SXSW: 5 Great Sites for Progressive Media Types

Yes, I got my photo taken with the penguin.

Let our journalists help you make sense of the noise: Subscribe to the Mother Jones Daily newsletter and get a recap of news that matters.


I took the nerd bird out of Austin with my fellow SXSW Interactive geeks this week just as a clutch of tattooed, guitar-toting rock stars swaggered into town for the Music portion of South by Southwest. The Texas tri-part festival (Film, Interactive, and Music) overlaps slightly in schedule and demographics, but frankly the attendees aren’t hard to tell apart in an elevator. Real rock stars, it turns out, are generally better dressed than Internet rock stars; their pallor looks more midnight partyin’ than Minecraft in the den. (I’m still not sure about that 6th Street evening parade of cheering men wearing wedding dresses, though. Start-up guerrilla marketers? Typical Austin Saturday night? The SXSW trade show featured a giant penguin, a Michael Jackson impersonator, cotton candy, and QR codes on anything not nailed down—so really, who can tell?)
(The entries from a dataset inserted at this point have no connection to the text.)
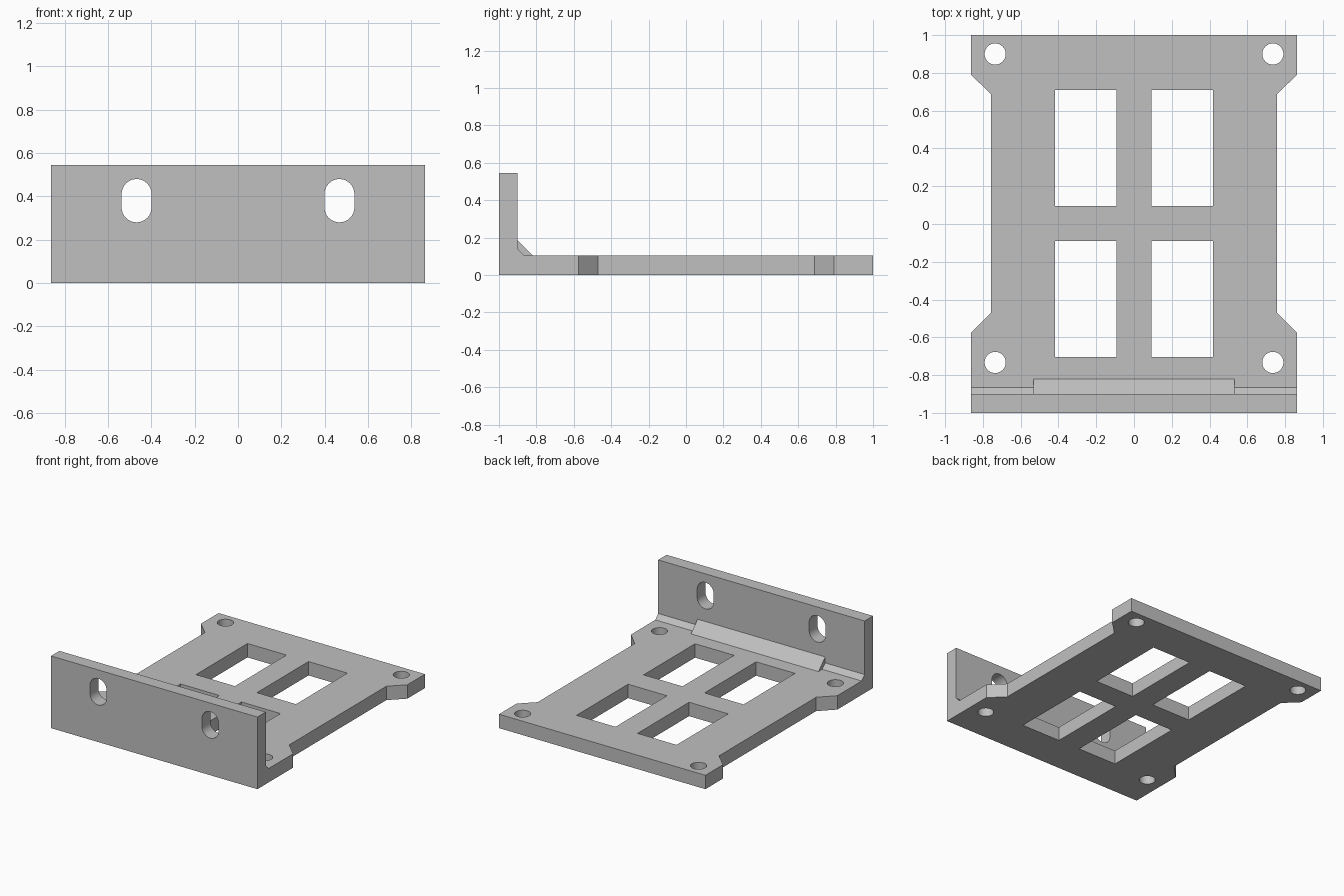
import bpy
import bmesh
import math
from mathutils import Vector

cube = bpy.data.objects.get("Cube")
if cube:
    bpy.data.objects.remove(cube, do_unlink=True)

grey = bpy.data.materials.new("plain grey")
grey.use_nodes = True
colour = (0.53, 0.53, 0.53, 1)
grey.diffuse_color = colour
grey.node_tree.nodes["Principled BSDF"].inputs["Base Color"].default_value = colour

WIDTH = 0.8625   # half width of the bracket
THICK = 0.105    # thickness of the plate

# Where each drawing plane and its extrusion direction lie in space
PLACE = {
    "x": lambda u, v, w: (w, u, v),
    "y": lambda u, v, w: (u, w, v),
    "z": lambda u, v, w: (u, v, w),
}


def add_prism(bm, points, axis, low, high):
    """Extrude a flat outline along an axis."""
    place = PLACE[axis]
    face = bm.faces.new([bm.verts.new(place(u, v, low)) for u, v in points])
    made = bmesh.ops.extrude_face_region(bm, geom=[face])["geom"]
    shift = Vector(place(0, 0, high - low))
    bmesh.ops.translate(bm, vec=shift, verts=[g for g in made if isinstance(g, bmesh.types.BMVert)])


def finish(bm, name):
    bmesh.ops.recalc_face_normals(bm, faces=bm.faces)
    mesh = bpy.data.meshes.new(name)
    bm.to_mesh(mesh)
    bm.free()
    mesh.materials.append(grey)
    obj = bpy.data.objects.new(name, mesh)
    bpy.context.collection.objects.link(obj)
    return obj


def rounded(cx, cy, radius, stretch=0, steps=32):
    """Circle, or upright slot when stretched."""
    points = []
    for half, offset in ((0, stretch), (1, -stretch)):
        for i in range(steps // 2 + 1):
            if stretch == 0 and i == steps // 2:
                continue
            a = math.pi * (half + i / (steps // 2))
            points.append((cx + radius * math.cos(a), cy + offset + radius * math.sin(a)))
    return points


def rectangle(x0, x1, y0, y1):
    return [(x0, y0), (x1, y0), (x1, y1), (x0, y1)]


# L-shaped body with a small inner fillet
bm = bmesh.new()
body = [(-1, 0), (1, 0), (1, THICK), (-0.865, THICK),
        (-0.9, 0.14), (-0.9, 0.545), (-1, 0.545)]
add_prism(bm, body, "x", -WIDTH, WIDTH)
bracket = finish(bm, "bracket_body")

# All openings, mirrored left and right
bm = bmesh.new()
for side in (-1, 1):
    notch = [(0.965, 0.89), (0.758, 0.688), (0.758, -0.47), (0.965, -0.677)]
    add_prism(bm, [(side * x, y) for x, y in notch], "z", -0.1, 0.3)
    for y0, y1 in ((-0.705, -0.09), (0.095, 0.71)):
        window = [(side * x, y) for x, y in rectangle(0.092, 0.418, y0, y1)]
        add_prism(bm, window, "z", -0.1, 0.3)
    for y in (-0.733, 0.9):
        add_prism(bm, rounded(side * 0.735, y, 0.056), "z", -0.1, 0.3)
    add_prism(bm, rounded(side * 0.468, 0.38, 0.069, 0.031), "y", -1.1, -0.8)
cutter = finish(bm, "opening_cutter")
cutter.hide_render = True
cutter.hide_viewport = True

cut = bracket.modifiers.new("openings", "BOOLEAN")
cut.operation = "DIFFERENCE"
cut.solver = "EXACT"
cut.object = cutter

# Apply the cut so the smooth shading sees the final faces
depsgraph = bpy.context.evaluated_depsgraph_get()
final = bpy.data.meshes.new_from_object(bracket.evaluated_get(depsgraph))
bracket.modifiers.clear()
bracket.data = final
bpy.data.objects.remove(cutter, do_unlink=True)

# Reinforcing wedge in the inner corner
bm = bmesh.new()
add_prism(bm, [(-0.95, 0.05), (-0.9, 0.185), (-0.82, THICK)], "x", -0.533, 0.533)
wedge = finish(bm, "corner_wedge")

bpy.ops.object.select_all(action="DESELECT")
for obj in (bracket, wedge):
    obj.select_set(True)
bpy.context.view_layer.objects.active = bracket
bpy.ops.object.shade_smooth_by_angle(angle=math.radians(25))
Anyway, Monika Bauerlein and I did a SXSWi panel this year on how Mother Jones uses Twitter in reporting (thank you to everyone who made it such a fun panel). Also fun: Hanging out with other SXSWi media folk and hearing what sites caught their fancy lately. Below, 5 digital bon bons and what makes them so sweet:

1. Storify.

Tagline: “Storify is a way to tell stories using social media such as Tweets, photos and videos. You search multiple social networks from one place, and then drag individual elements into your story. You can re-order the elements and also add text to give context to your readers.”

Sweet spot: Via Nieman Storyboard, this example of how local DC news site TBD used Storify to unspool a real life murder mystery.

2. Tumblr.

Tagline: “Tumblr lets you effortlessly share anything. Post text, photos, quotes, links, music, and videos, from your browser, phone, desktop, email, or wherever you happen to be.”

Sweet spot: Mother Jones‘ Tumblr, natch.

3. Readability.

Tagline: “Readability is a web & mobile app that zaps online clutter and saves web articles in a comfortable reading view…Readability offers a new way to compensate writers and publishers without punishing readers. 70% of all membership fees go directly to the people who make the content.”

Sweet spot: The New York Review of Books online. A Readability button on each article gives the option to read it now or read it later.

4. DocumentCloud.

Tagline: “DocumentCloud runs every document you upload through OpenCalais, giving you access to extensive information about the people, places and organizations mentioned in each. Once you decide to publish, your documents join thousands of other primary source documents in our public catalog. Use our document viewer to embed documents on your own website and introduce your audience to the larger paper trail behind your story.”

Sweet spot: The world’s largest searchable reporters’ notebook, uploaded to the cloud.

5. MuckRock.

Tagline: “MuckRock is an open governent tool powered by state and federal Freedom of Information laws…You are free to embed, share and write about any of the verified government documents hosted here.”

Sweet spot: Got a FOIA request? Want someone to submit it and follow up? There’s an app for that.

FACT:

Mother Jones was founded as a nonprofit in 1976 because we knew corporations and the wealthy wouldn't fund the type of hard-hitting journalism we set out to do.

Today, reader support makes up about two-thirds of our budget, allows us to dig deep on stories that matter, and lets us keep our reporting free for everyone. If you value what you get from Mother Jones, please join us with a tax-deductible donation today so we can keep on doing the type of journalism 2020 demands.

payment methods

FACT:

Mother Jones was founded as a nonprofit in 1976 because we knew corporations and the wealthy wouldn't fund the type of hard-hitting journalism we set out to do.

Today, reader support makes up about two-thirds of our budget, allows us to dig deep on stories that matter, and lets us keep our reporting free for everyone. If you value what you get from Mother Jones, please join us with a tax-deductible donation today so we can keep on doing the type of journalism 2020 demands.

payment methods

We Recommend

Latest

Sign up for our free newsletter

Subscribe to the Mother Jones Daily to have our top stories delivered directly to your inbox.

Get our award-winning magazine

Save big on a full year of investigations, ideas, and insights.

Subscribe

Support our journalism

Help Mother Jones' reporters dig deep with a tax-deductible donation.

Donate